Example: I returned to my car after shopping and I saw a long scratch on the passenger side door! I asked the only person nearby about it, but he shrugged and told me he didn’t do it, so I gave him the benefit of the doubt because I had no evidence saying otherwise.
2. To believe that a person is innocent and that the charges against them are false or inaccurate.
Example: I heard a rumor that Parker got into a fight with someone at work. However, that doesn’t sound like something he would do, so unless anything definitive comes out, I’m giving him the benefit of the doubt.
Synonyms / Similar Phrases:
2. Place or put trust/confidence in someone
What Is The Origin Of “Benefit Of The Doubt”?
The expression benefit of the doubt has been around since at least the 1820s. It was used in multiple newspapers during that time. For example, one of them was called The Australian, May 1827 and it reads:

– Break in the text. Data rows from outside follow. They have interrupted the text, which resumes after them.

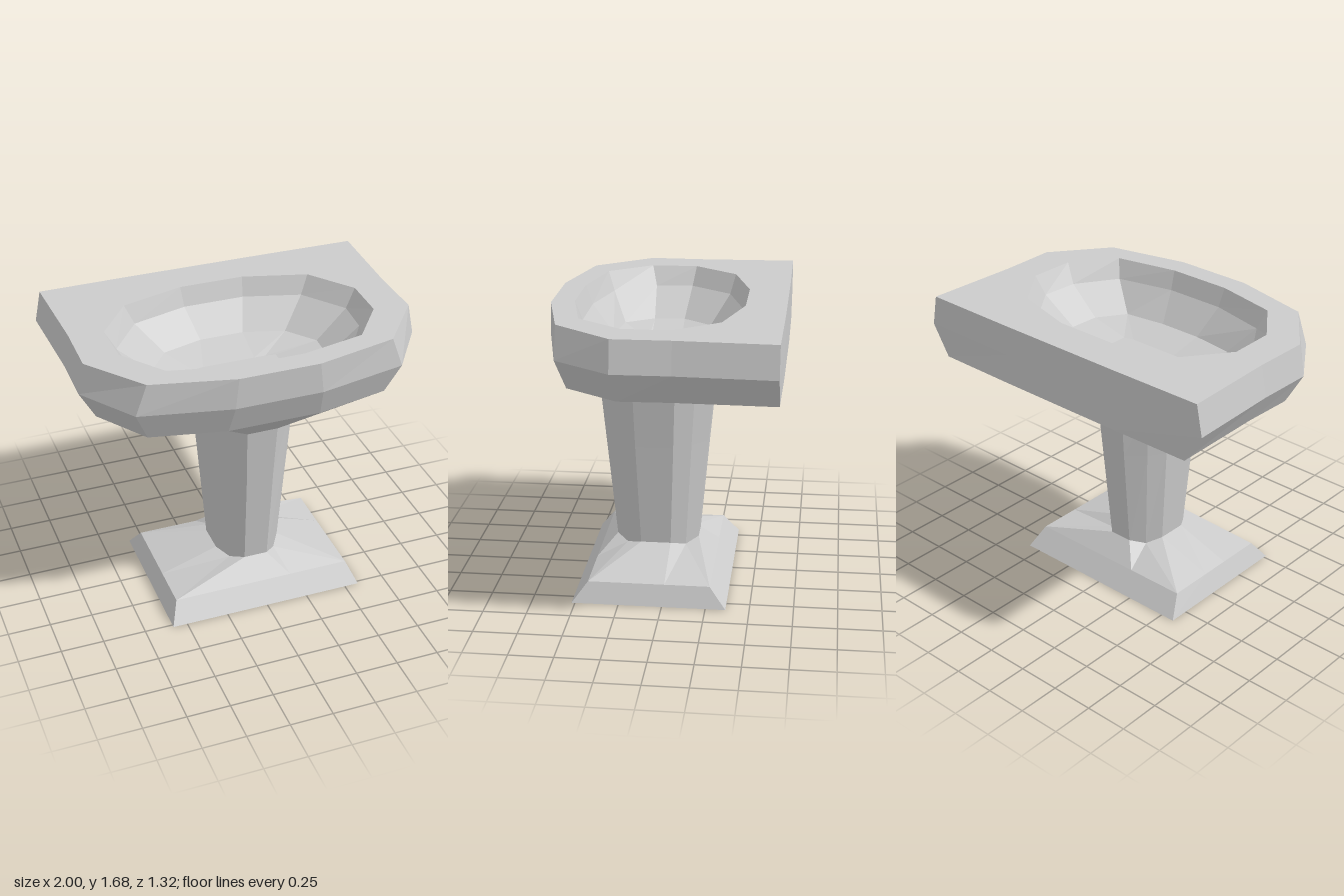
import * as THREE from 'three';

const material = new THREE.MeshStandardMaterial({
  color: 0xcccccc, flatShading: true, side: THREE.DoubleSide,
});

// Six [x, z] points from front to back on the left half, mirrored into a
// 12-sided ring. yDiagonal raises or lowers the two diagonal points.
function ring(y, half, yDiagonal = y) {
  const left = half.map(([x, z], i) => [x, i === 1 || i === 4 ? yDiagonal : y, z]);
  const right = left.map(([x, py, z]) => [-x, py, z]).reverse();
  return [...left, ...right];
}

// Skin between successive rings, optionally closed by a flat cap.
function loft(name, rings, capped = false) {
  const positions = [];
  const tri = (...points) => points.forEach((p) => positions.push(...p));
  for (let r = 0; r < rings.length - 1; r++) {
    const low = rings[r], high = rings[r + 1];
    low.forEach((a, i) => {
      const j = (i + 1) % low.length;
      tri(a, low[j], high[j]);
      tri(a, high[j], high[i]);
    });
  }
  if (capped) {
    const last = rings[rings.length - 1];
    for (let i = 1; i < last.length - 1; i++) tri(last[0], last[i], last[i + 1]);
  }
  const geometry = new THREE.BufferGeometry();
  geometry.setAttribute('position', new THREE.Float32BufferAttribute(positions, 3));
  geometry.computeVertexNormals();
  const mesh = new THREE.Mesh(geometry, material);
  mesh.name = name;
  return mesh;
}

// Rectangle carrying the same twelve points as the column
const rectangle = (w, front, back) =>
  [[w / 3, front], [w, front], [w, 0.165], [w, -0.01], [w, back], [w / 3, back]];

export function createModel() {
  const group = new THREE.Group();
  group.name = 'pedestalSink';

  // Rings shared by neighbouring parts
  const columnFoot = ring(0.23,
    [[0.07, 0.32], [0.14, 0.25], [0.195, 0.165], [0.195, -0.01], [0.14, -0.095], [0.07, -0.165]], 0.205);
  const columnTop = ring(1.155,
    [[0.09, 0.41], [0.2, 0.31], [0.265, 0.2], [0.265, -0.04], [0.2, -0.15], [0.09, -0.25]], 1.175);
  const outerRim = ring(1.68,
    [[0.23, 0.66], [0.7, 0.55], [0.95, 0.225], [0.945, -0.1], [0.965, -0.655], [0.4, -0.66]]);
  const bowlRim = ring(1.68,
    [[0.19, 0.53], [0.56, 0.45], [0.745, 0.2], [0.75, -0.07], [0.56, -0.325], [0.19, -0.43]]);

  // Hollow rectangular foot
  group.add(loft('base', [
    ring(0, rectangle(0.585, 0.52, -0.365)),
    ring(0.117, rectangle(0.535, 0.43, -0.27)),
    columnFoot,
  ]));

  // Tapered column with a slight swelling curve
  group.add(loft('column', [
    columnFoot,
    ring(0.84,
      [[0.08, 0.38], [0.18, 0.29], [0.24, 0.19], [0.24, -0.03], [0.18, -0.13], [0.08, -0.22]]),
    columnTop,
  ]));

  // Outside of the basin
  group.add(loft('basinShell', [
    columnTop,
    ring(1.325,
      [[0.265, 0.59], [0.69, 0.5], [0.89, 0.2], [0.88, -0.1], [0.89, -0.655], [0.4, -0.66]]),
    ring(1.5,
      [[0.25, 0.66], [0.765, 0.55], [0.985, 0.225], [0.98, -0.1], [1, -0.655], [0.4, -0.66]]),
    outerRim,
  ]));

  // Flat top around the bowl
  group.add(loft('basinTop', [outerRim, bowlRim]));

  // Sunken bowl
  group.add(loft('bowl', [
    bowlRim,
    ring(1.57,
      [[0.18, 0.49], [0.52, 0.41], [0.675, 0.17], [0.69, -0.05], [0.51, -0.295], [0.18, -0.39]]),
    ring(1.41,
      [[0.13, 0.36], [0.38, 0.325], [0.49, 0.16], [0.5, -0.02], [0.37, -0.19], [0.13, -0.26]]),
    ring(1.36,
      [[0.12, 0.165], [0.19, 0.165], [0.25, 0.15], [0.25, -0.03], [0.19, -0.04], [0.12, -0.04]]),
  ], true));

  return group;
}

“If the evidences examined against him are to be believed, then he is guilty of the offence; but if on the other hand you do not believe them, then the case is not proved, and you will give the prisoner the benefit of the doubt you entertain of the credibility of the witnesses.”
Another example shows up one year earlier and it is the earliest I could find of this phrase in print. This quote comes from The Sydney Gazette and New South Wales Advertiser newspaper, April 1826:
“Inasmuch as they came forward disinterested, and that at any rate where it was only equal in point of number, the defendant by the benignant construction of British jurisprudence, was entitled to the benefit of the doubt.”
In summary, this common expression has been around for nearly 200 years.
- As I was looking at a used exercise bike, the seller kept emphasizing how the bike was in mint condition. While I was skeptical about buying it, I gave him the benefit of the doubt as everything looked to be in order.
- She hasn’t lied to me before, so I will trust her on this.
- What you are saying is hard to swallow, but I believe you.
Tip: There are tons more expressions on here! Browse through more phrases starting with “B” or go through our full list using the menu at the top. You’ll find plenty more to read about, so start exploring!